- Author(s): Tranovich, Michael J.;
- Gooch, Christopher M.;
- Dougherty, Joseph M.
- et al.
Published Web Locationhttps://doi.org/10.5811/westjem.2019.1.41375
Introduction: In many hospitals, off-hours emergency department (ED) radiographs are not read by a radiologist until the following morning and are instead interpreted by the emergency physician (EP) at the time of service. Studies have found conflicting results regarding the radiographic interpretation discrepancies between EPs and trained radiologists. The aim of this study was to identify the number of radiologic interpretation discrepancies between EPs and radiologists in a community ED setting.

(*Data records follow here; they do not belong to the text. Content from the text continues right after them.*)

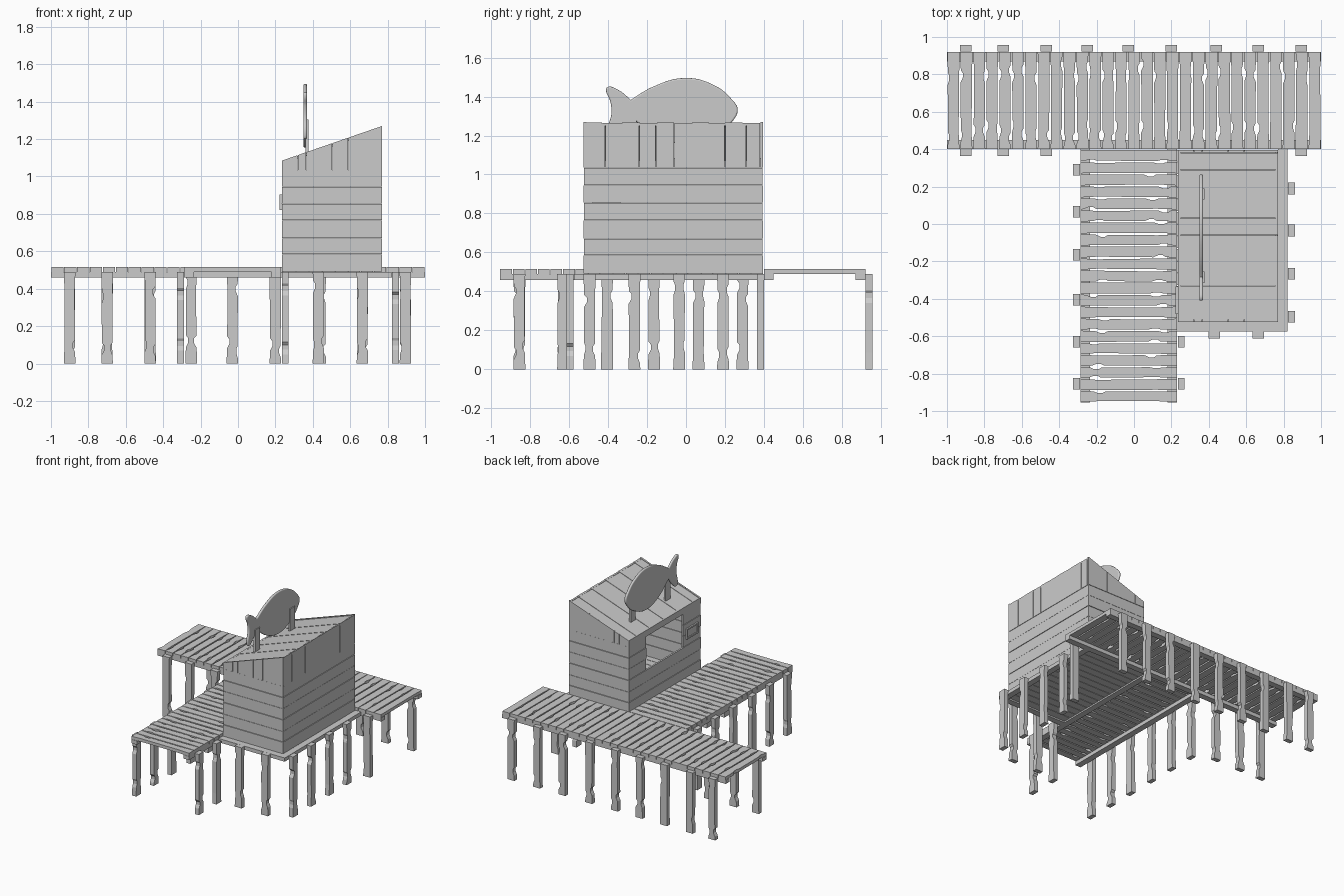
import bpy, bmesh, math, random
from mathutils import Matrix

if "Cube" in bpy.data.objects:
    bpy.data.objects.remove(bpy.data.objects["Cube"])

random.seed(4)
DECK, TOP, BEAM = 0.49, 0.515, 0.46


def solids(name, parts):
    """One mesh from several prisms: (outline, mapping(u,v,w)->xyz, w0, w1)."""
    bm = bmesh.new()
    for pts, f, w0, w1 in parts:
        a = [bm.verts.new(f(u, v, w0)) for u, v in pts]
        b = [bm.verts.new(f(u, v, w1)) for u, v in pts]
        bm.faces.new(a)
        bm.faces.new(b[::-1])
        n = len(pts)
        for i in range(n):
            bm.faces.new((a[i], b[i], b[(i + 1) % n], a[(i + 1) % n]))
    bmesh.ops.recalc_face_normals(bm, faces=bm.faces)
    me = bpy.data.meshes.new(name)
    bm.to_mesh(me)
    bm.free()
    ob = bpy.data.objects.new(name, me)
    bpy.context.collection.objects.link(ob)
    return ob


XY = lambda u, v, w: (u, v, w)
YX = lambda u, v, w: (v, u, w)
XZ = lambda u, v, w: (u, w, v)
YZ = lambda u, v, w: (w, u, v)


def rect(u0, u1, v0, v1):
    return [(u0, v0), (u1, v0), (u1, v1), (u0, v1)]


def box(x0, x1, y0, y1, z0, z1):
    return (rect(x0, x1, y0, y1), XY, z0, z1)


def worn(u0, u1, v0, v1, chip=0.014):
    """Long board outline along u with chipped long edges."""
    def edge(v, s):
        out, L = [(u0, v)], u1 - u0
        for lo, hi in ((0.1, 0.25), (0.72, 0.88)):
            if random.random() < 0.55:
                c = u0 + L * random.uniform(lo, hi)
                d = random.uniform(0.5, 1) * chip
                out += [(c - 0.035, v + s * 0.002), (c - 0.01, v + s * d),
                        (c + 0.015, v + s * d), (c + 0.03, v + s * 0.003)]
            else:
                out.append((u0 + L * (lo + hi) / 2, v + s * random.uniform(0, 0.006)))
        return out + [(u1, v)]
    return edge(v0, 1) + edge(v1, -1)[::-1]


def planks(name, n, v0, v1, u0, u1, f):
    p = (v1 - v0) / n
    solids(name, [(worn(u0, u1, v0 + i * p + 0.002, v0 + (i + 1) * p - 0.002), f,
                   DECK, TOP) for i in range(n)])


# Walkway planks
planks("back_walkway_planks", 29, -1, 1, 0.40, 0.92, YX)
planks("front_walkway_planks", 21, -0.955, 0.398, -0.285, 0.23, XY)

# Support beams and floor under the hut
solids("support_beams", [
    box(-1, 1, 0.40, 0.45, BEAM, DECK), box(-1, 1, 0.87, 0.92, BEAM, DECK),
    box(-0.285, -0.235, -0.955, 0.40, BEAM, DECK),
    box(0.18, 0.23, -0.955, 0.40, BEAM, DECK),
    box(0.77, 0.82, -0.575, 0.40, BEAM, DECK),
    box(0.23, 0.77, -0.575, -0.525, BEAM, DECK)])
solids("hut_floor", [box(0.23, 0.77, -0.525 + i * 0.066, -0.529 + (i + 1) * 0.066,
                         0.472, DECK) for i in range(14)])

# Chipped posts, broad side along the deck edge they carry
posts = []


def post(f, c, w):
    o = [(v, u) for u, v in worn(0, DECK, c - 0.031, c + 0.031, 0.017)]
    posts.append((o, f, w - 0.018, w + 0.018))


for x in (-0.9, -0.7, -0.47, -0.25, -0.03, 0.2, 0.44, 0.665, 0.895):
    post(XZ, x, 0.94)
for x in (-0.9, -0.7, -0.47, 0.895):
    post(XZ, x, 0.382)
for y in (0.29, 0.065, -0.164, -0.405, -0.63, -0.855):
    post(YZ, y, -0.308)
for y in (-0.63, -0.855):
    post(YZ, y, 0.252)
for y in (0.19, -0.035, -0.265, -0.495):
    post(YZ, y, 0.842)
for x in (0.43, 0.665):
    post(XZ, x, -0.594)
solids("posts", posts)

# Hut walls: horizontal boards below, upright boards above
X0, X1, Y0, Y1, T, G = 0.235, 0.77, -0.525, 0.395, 0.014, 0.0015
levels = [0.49, 0.585, 0.67, 0.765, 0.855, 0.945, 1.035]
slope = lambda x: 1.085 + (x - X0) * (1.27 - 1.085) / (X1 - X0)
front, right, left = [], [], []
for i, (a, b) in enumerate(zip(levels, levels[1:])):
    j = 0.002 * (i % 2)
    a, b = a + G, b - G
    for y0, y1 in ((Y0 + j, Y0 + T), (Y1 - T, Y1 - j)):
        front.append(box(X0, X1, y0, y1, a, b))
    right.append(box(X1 - T, X1 - j, Y0 + T, Y1 - T, a, b))
    spans = ((Y0 + T, -0.30), (0.17, Y1 - T)) if i > 2 else ((Y0 + T, Y1 - T),)
    for y0, y1 in spans:
        left.append(box(X0 + j, X0 + T, y0, y1, a, b))
xs = [X0, 0.32, 0.365, 0.505, 0.59, X1]
for i, (a, b) in enumerate(zip(xs, xs[1:])):
    a2, b2 = a + G * (i > 0), b - G * (b < X1)
    q = [(a2, 1.035), (b2, 1.035), (b2, slope(b2)), (a2, slope(a2))]
    front += [(q, XZ, Y0, Y0 + T), (q, XZ, Y1 - T, Y1)]
ys = [Y0 + T, -0.415, -0.24, -0.155, -0.06, 0.2, 0.31, Y1 - T]
for a, b in zip(ys, ys[1:]):
    right.append(box(X1 - T, X1, a + G, b - G, 1.035, 1.262))
left.append(box(X0, X0 + T, Y0 + T, Y1 - T, 1.035, 1.085))
solids("hut_end_walls", front)
solids("hut_rear_wall", right)
solids("hut_window_wall", left)

# Sloping roof boards set between the end walls
roof = []
ry = [Y0 + T, -0.43, -0.33, -0.235, -0.15, -0.06, 0.03, 0.12, 0.2, 0.29, Y1 - T]
for i, (a, b) in enumerate(zip(ry, ry[1:])):
    d = 0.004 + 0.002 * (i % 2)
    q = [(X0, slope(X0) - d), (X1, slope(X1) - d),
         (X1, slope(X1) - 0.018), (X0, slope(X0) - 0.018)]
    roof.append((q, XZ, a + G / 2, b - G / 2))
solids("roof_boards", roof)

# Framed menu panel beside the window
P = (-0.48, -0.335, 0.82, 0.905)
solids("wall_panel", [
    box(0.23, X0, P[0], P[1], P[2], P[3]),
    box(0.223, 0.23, P[0], P[1], P[2], P[2] + 0.012),
    box(0.223, 0.23, P[0], P[1], P[3] - 0.012, P[3]),
    box(0.223, 0.23, P[0], P[0] + 0.012, P[2] + 0.012, P[3] - 0.012),
    box(0.223, 0.23, P[1] - 0.012, P[1], P[2] + 0.012, P[3] - 0.012)])

# Rooftop fish cutout with rounded rim; third value marks sharp corners
outline = [(-0.405, 1.447, 0), (-0.35, 1.435, 0), (-0.283, 1.383, 1), (-0.17, 1.45, 0),
           (0, 1.495, 0), (0.15, 1.455, 0), (0.235, 1.385, 0), (0.265, 1.335, 0),
           (0.24, 1.275, 0), (0.13, 1.19, 0), (0, 1.155, 0), (-0.15, 1.195, 0),
           (-0.283, 1.295, 1), (-0.33, 1.235, 0), (-0.385, 1.2, 0), (-0.398, 1.22, 0),
           (-0.382, 1.32, 0), (-0.39, 1.38, 0), (-0.41, 1.43, 0)]
cu = bpy.data.curves.new("fish_sign", 'CURVE')
cu.dimensions, cu.fill_mode = '2D', 'BOTH'
cu.extrude, cu.bevel_depth, cu.bevel_resolution, cu.offset = 0.002, 0.008, 3, -0.008
cu.resolution_u = 6
sp = cu.splines.new('BEZIER')
sp.bezier_points.add(len(outline) - 1)
sp.use_cyclic_u = True
for bp, (u, v, sharp) in zip(sp.bezier_points, outline):
    bp.co = (u, v, 0)
    bp.handle_left_type = bp.handle_right_type = 'VECTOR' if sharp else 'AUTO'
fish = bpy.data.objects.new("fish_sign", cu)
bpy.context.collection.objects.link(fish)
fish.matrix_world = Matrix.Translation((0.359, 0, 0)) @ \
    Matrix.Rotation(math.pi / 2, 4, 'Z') @ Matrix.Rotation(math.pi / 2, 4, 'X')
bpy.context.view_layer.objects.active = fish
fish.select_set(True)
bpy.ops.object.convert(target='MESH')
bpy.ops.object.shade_smooth_by_angle(angle=math.radians(40))

# Brackets holding the fish to the roof
solids("fish_brackets", [box(0.36, 0.376, y, y + 0.06, 1.11, 1.305)
                         for y in (-0.315, 0.13)])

Methods: Using a pre-existing logbook of radiologic discrepancies as well as our institution’s picture archiving and communication system, all off-hours interpretation discrepancies between January 2012 and January 2015 were reviewed and recorded in a de-identified fashion. We recorded the type of radiograph obtained for each patient. Discrepancy grades were recorded based on a pre-existing 1-4 scale defined in the institution’s protocol logbook as Grade 1 (no further action needed); Grade 2 (call to the patient or pharmacy); Grade 3 (return to ED for further treatment, e.g., fracture not splinted); Grade 4 (return to ED for serious risk, e.g., pneumothorax, bowel obstruction). We also recorded the total number of radiographs formally interpreted by EPs during the prescribed time-frame to determine overall agreement between EPs and radiologists.
Results: There were 1044 discrepancies out of 16,111 EP reads, indicating 93.5% agreement. Patients averaged 48.4 ± 25.0 years of age and 53.3% were female; 25.1% were over-calls by EPs. The majority of discrepancies were minor with 75.8% Grade 1 and 22.3% Grade 2. Only 1.7% were Grade 3, which required return to the ED for further treatment. A small number of discrepancies, 0.2%, were Grade 4. Grade 4 discrepancies accounted for two of the 16,111 total reads, equivalent to 0.01%. A slight disagreement in finding between EP and radiologist accounted for 8.3% of discrepancies.
Conclusion:Results suggest that plain radiographic studies can be interpreted by EPs with a very low incidence of clinically significant discrepancies when compared to the radiologist interpretation. Due to rare though significant discrepancies, radiologist interpretation should be performed when available. Further studies are needed to determine the generalizability of this study to EDs with differing volume, patient population, acuity, and physician training.